## DIRECTIONS FOR THIS TASK:
Bring together all lines of the material below that contain the string "finish".

## RECORDED INFORMATION:

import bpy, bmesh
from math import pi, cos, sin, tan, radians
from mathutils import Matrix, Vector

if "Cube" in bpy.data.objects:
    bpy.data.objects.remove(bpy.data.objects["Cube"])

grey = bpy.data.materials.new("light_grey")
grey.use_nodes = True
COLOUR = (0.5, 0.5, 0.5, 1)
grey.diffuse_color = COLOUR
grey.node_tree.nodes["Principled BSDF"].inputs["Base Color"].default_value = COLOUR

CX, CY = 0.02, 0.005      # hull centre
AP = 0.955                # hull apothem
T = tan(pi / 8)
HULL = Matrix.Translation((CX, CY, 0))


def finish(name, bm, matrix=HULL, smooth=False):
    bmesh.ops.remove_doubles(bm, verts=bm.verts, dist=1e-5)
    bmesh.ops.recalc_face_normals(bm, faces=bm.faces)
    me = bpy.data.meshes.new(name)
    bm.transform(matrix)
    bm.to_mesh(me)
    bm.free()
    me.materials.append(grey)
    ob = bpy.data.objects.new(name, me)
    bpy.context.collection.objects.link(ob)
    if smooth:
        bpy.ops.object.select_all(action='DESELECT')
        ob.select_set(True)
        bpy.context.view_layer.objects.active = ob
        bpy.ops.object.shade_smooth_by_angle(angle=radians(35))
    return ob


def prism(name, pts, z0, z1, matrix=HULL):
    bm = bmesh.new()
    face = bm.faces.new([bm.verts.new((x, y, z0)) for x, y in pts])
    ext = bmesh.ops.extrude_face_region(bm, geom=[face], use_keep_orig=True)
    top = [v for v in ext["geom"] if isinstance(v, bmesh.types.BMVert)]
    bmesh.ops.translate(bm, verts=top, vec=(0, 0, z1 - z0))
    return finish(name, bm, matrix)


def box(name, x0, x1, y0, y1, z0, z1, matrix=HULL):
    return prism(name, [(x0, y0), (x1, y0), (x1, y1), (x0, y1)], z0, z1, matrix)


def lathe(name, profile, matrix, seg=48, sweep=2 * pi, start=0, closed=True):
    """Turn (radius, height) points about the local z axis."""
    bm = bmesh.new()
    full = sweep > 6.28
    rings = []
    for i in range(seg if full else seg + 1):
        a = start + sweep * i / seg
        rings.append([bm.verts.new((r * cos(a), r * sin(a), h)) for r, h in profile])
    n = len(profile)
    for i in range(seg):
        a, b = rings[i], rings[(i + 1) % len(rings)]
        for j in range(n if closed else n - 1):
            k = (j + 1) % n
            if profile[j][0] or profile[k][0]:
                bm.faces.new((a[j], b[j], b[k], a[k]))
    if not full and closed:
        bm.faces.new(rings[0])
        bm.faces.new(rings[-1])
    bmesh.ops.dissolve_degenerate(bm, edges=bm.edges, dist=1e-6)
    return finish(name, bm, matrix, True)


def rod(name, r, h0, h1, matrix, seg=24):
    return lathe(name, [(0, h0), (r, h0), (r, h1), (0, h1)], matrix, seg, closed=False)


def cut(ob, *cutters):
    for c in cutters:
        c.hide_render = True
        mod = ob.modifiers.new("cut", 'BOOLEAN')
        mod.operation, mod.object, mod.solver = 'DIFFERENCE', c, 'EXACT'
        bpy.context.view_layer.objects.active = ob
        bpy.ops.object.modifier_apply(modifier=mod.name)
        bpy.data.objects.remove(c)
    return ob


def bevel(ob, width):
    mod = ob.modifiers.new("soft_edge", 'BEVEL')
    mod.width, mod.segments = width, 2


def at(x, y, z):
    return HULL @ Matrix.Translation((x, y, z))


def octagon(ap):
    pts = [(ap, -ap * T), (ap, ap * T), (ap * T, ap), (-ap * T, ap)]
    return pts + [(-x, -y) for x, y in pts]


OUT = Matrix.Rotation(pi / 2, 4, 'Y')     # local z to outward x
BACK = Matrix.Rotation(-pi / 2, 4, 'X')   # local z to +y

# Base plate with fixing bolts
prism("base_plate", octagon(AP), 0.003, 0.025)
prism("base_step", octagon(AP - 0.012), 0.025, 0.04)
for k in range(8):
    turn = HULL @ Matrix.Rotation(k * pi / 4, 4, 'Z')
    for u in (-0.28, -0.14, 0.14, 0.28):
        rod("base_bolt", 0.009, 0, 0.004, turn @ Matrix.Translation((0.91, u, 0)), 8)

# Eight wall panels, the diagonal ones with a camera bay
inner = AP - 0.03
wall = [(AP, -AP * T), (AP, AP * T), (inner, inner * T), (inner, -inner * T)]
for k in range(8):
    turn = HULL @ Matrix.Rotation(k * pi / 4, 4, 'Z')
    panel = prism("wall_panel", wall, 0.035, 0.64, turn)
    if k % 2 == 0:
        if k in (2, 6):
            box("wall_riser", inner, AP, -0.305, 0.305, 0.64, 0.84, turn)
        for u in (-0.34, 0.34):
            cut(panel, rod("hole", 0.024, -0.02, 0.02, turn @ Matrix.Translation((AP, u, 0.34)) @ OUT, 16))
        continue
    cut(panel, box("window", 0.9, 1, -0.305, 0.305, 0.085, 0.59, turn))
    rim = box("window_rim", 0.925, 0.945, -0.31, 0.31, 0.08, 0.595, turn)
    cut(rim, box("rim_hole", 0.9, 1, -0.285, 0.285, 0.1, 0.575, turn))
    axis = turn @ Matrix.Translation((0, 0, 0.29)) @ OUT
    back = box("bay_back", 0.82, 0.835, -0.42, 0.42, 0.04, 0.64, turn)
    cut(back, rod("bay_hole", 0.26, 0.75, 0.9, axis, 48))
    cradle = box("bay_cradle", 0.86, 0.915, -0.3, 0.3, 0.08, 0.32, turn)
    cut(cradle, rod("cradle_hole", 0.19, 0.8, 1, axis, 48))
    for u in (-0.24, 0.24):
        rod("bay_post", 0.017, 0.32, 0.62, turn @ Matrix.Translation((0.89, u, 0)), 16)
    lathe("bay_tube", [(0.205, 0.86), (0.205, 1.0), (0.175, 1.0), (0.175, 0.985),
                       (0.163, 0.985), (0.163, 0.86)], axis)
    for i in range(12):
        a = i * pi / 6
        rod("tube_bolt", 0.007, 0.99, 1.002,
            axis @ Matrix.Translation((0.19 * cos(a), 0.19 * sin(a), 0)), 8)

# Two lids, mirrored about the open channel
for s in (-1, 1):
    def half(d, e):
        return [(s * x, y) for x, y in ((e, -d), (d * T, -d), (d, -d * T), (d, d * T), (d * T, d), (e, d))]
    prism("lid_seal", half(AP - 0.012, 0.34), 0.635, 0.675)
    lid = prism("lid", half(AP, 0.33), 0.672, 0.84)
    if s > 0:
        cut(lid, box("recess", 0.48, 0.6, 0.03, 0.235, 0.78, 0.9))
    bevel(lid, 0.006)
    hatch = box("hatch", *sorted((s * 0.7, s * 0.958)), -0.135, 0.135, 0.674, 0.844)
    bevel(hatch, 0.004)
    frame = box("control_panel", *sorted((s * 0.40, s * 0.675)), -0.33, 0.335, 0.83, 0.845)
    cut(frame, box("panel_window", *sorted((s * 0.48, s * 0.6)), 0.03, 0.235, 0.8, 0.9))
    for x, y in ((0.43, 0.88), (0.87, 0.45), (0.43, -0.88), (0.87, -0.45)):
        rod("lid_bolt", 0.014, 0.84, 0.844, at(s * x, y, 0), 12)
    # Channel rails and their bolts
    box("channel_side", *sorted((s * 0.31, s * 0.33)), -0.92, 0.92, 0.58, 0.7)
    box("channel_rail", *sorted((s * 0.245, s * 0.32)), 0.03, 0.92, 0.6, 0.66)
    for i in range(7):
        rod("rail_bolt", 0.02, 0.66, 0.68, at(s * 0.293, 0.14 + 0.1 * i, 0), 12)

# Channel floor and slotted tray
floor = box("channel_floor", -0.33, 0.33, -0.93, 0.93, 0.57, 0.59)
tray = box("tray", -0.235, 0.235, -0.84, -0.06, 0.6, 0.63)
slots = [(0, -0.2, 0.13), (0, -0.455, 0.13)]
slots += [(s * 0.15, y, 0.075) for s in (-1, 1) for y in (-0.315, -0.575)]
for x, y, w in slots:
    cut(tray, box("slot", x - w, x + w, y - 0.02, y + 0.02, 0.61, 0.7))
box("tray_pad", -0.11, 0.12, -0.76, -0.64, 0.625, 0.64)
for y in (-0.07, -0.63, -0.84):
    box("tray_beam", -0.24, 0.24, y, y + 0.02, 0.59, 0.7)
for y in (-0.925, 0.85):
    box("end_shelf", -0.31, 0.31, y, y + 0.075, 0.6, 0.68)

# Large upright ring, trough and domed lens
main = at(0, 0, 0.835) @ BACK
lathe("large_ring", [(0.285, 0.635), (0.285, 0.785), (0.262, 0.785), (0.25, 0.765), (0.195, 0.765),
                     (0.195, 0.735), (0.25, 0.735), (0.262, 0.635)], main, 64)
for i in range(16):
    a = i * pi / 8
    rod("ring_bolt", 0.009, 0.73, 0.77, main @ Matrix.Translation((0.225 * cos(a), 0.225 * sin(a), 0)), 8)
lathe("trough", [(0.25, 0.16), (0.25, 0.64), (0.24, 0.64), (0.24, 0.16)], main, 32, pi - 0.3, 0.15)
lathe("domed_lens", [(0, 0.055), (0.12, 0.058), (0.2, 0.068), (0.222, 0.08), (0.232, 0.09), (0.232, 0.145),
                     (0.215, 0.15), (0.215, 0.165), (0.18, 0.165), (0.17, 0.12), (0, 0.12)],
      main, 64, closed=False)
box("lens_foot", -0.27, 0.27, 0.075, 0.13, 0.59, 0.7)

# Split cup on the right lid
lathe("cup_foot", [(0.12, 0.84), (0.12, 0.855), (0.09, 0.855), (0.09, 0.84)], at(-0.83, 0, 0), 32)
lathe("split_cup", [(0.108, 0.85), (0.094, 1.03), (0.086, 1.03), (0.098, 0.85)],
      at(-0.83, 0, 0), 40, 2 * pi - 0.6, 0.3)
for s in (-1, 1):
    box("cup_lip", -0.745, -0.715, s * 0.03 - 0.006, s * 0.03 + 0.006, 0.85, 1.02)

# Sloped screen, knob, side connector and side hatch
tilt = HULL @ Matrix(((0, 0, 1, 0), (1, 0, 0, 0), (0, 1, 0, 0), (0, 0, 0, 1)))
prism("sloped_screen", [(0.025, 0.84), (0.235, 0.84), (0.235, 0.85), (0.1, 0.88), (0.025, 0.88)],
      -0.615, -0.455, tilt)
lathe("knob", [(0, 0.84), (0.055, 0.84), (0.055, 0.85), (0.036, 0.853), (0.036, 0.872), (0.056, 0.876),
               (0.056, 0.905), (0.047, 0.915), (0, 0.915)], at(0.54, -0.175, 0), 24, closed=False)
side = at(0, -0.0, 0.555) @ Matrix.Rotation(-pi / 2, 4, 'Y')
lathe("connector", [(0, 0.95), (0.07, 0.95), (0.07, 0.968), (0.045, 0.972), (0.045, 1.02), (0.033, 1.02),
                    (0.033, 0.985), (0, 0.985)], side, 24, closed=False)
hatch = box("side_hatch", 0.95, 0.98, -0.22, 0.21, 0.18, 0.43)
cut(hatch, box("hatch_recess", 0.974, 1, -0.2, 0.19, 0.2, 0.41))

==

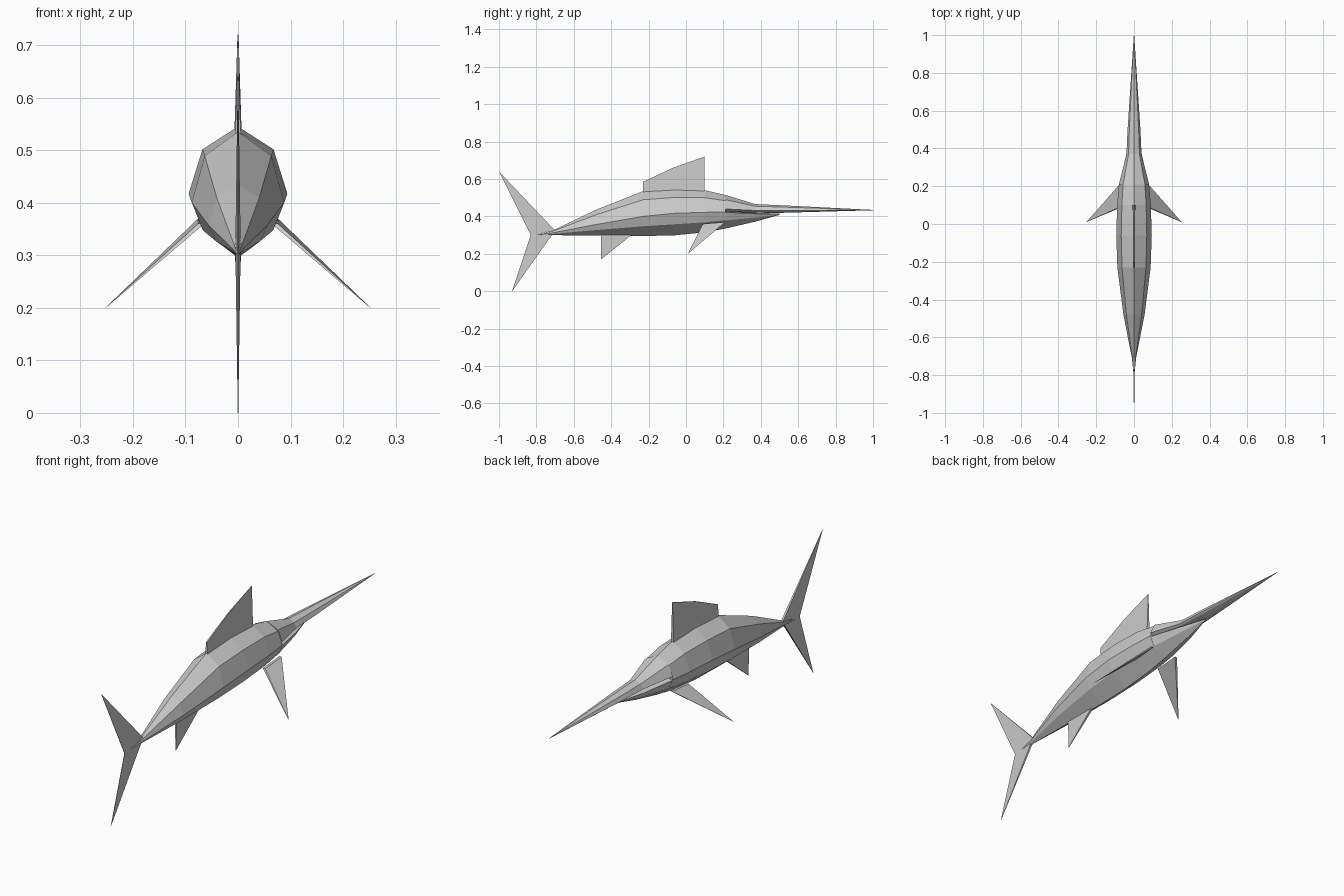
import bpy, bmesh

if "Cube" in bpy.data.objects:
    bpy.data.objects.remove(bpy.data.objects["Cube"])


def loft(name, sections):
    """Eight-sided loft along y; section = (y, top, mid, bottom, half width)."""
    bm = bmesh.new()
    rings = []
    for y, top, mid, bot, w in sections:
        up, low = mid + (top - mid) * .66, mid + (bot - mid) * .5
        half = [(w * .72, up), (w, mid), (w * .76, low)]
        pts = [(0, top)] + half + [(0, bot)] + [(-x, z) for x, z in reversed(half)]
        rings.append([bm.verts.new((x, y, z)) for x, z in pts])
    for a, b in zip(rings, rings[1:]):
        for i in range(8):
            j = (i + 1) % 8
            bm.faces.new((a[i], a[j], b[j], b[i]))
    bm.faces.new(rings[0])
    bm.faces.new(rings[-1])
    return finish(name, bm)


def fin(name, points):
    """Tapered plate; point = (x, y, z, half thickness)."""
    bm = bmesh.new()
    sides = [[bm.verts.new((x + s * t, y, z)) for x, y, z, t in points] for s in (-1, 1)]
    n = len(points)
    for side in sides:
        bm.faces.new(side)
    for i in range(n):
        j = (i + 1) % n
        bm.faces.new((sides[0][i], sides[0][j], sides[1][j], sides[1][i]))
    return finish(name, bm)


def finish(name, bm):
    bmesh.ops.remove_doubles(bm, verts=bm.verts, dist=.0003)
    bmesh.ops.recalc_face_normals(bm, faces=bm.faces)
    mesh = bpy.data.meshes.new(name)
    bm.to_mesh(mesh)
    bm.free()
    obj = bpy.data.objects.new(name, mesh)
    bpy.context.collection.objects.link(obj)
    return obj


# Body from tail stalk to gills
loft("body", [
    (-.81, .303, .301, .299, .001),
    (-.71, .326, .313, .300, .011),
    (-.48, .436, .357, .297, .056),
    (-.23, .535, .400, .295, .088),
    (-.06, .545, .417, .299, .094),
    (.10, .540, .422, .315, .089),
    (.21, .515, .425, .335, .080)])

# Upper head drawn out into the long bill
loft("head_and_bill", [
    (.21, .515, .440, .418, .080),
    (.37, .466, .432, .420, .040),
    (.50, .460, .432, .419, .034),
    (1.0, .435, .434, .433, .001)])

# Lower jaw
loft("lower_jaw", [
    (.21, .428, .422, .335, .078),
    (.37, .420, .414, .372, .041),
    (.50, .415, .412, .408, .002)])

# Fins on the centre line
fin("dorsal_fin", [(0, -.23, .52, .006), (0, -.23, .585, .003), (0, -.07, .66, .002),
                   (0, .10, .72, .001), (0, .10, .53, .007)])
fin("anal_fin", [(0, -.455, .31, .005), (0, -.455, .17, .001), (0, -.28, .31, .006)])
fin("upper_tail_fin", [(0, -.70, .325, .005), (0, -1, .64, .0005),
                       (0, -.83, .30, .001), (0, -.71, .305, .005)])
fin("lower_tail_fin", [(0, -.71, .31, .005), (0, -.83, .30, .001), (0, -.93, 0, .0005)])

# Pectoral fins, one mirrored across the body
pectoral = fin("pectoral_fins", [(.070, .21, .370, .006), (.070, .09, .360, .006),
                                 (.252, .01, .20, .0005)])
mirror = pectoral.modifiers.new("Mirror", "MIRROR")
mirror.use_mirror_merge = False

## ANSWER BOX:
def finish(name, bm, matrix=HULL, smooth=False):
    return finish(name, bm, matrix)
    return finish(name, bm, matrix, True)
    return finish(name, bm)
    return finish(name, bm)
def finish(name, bm):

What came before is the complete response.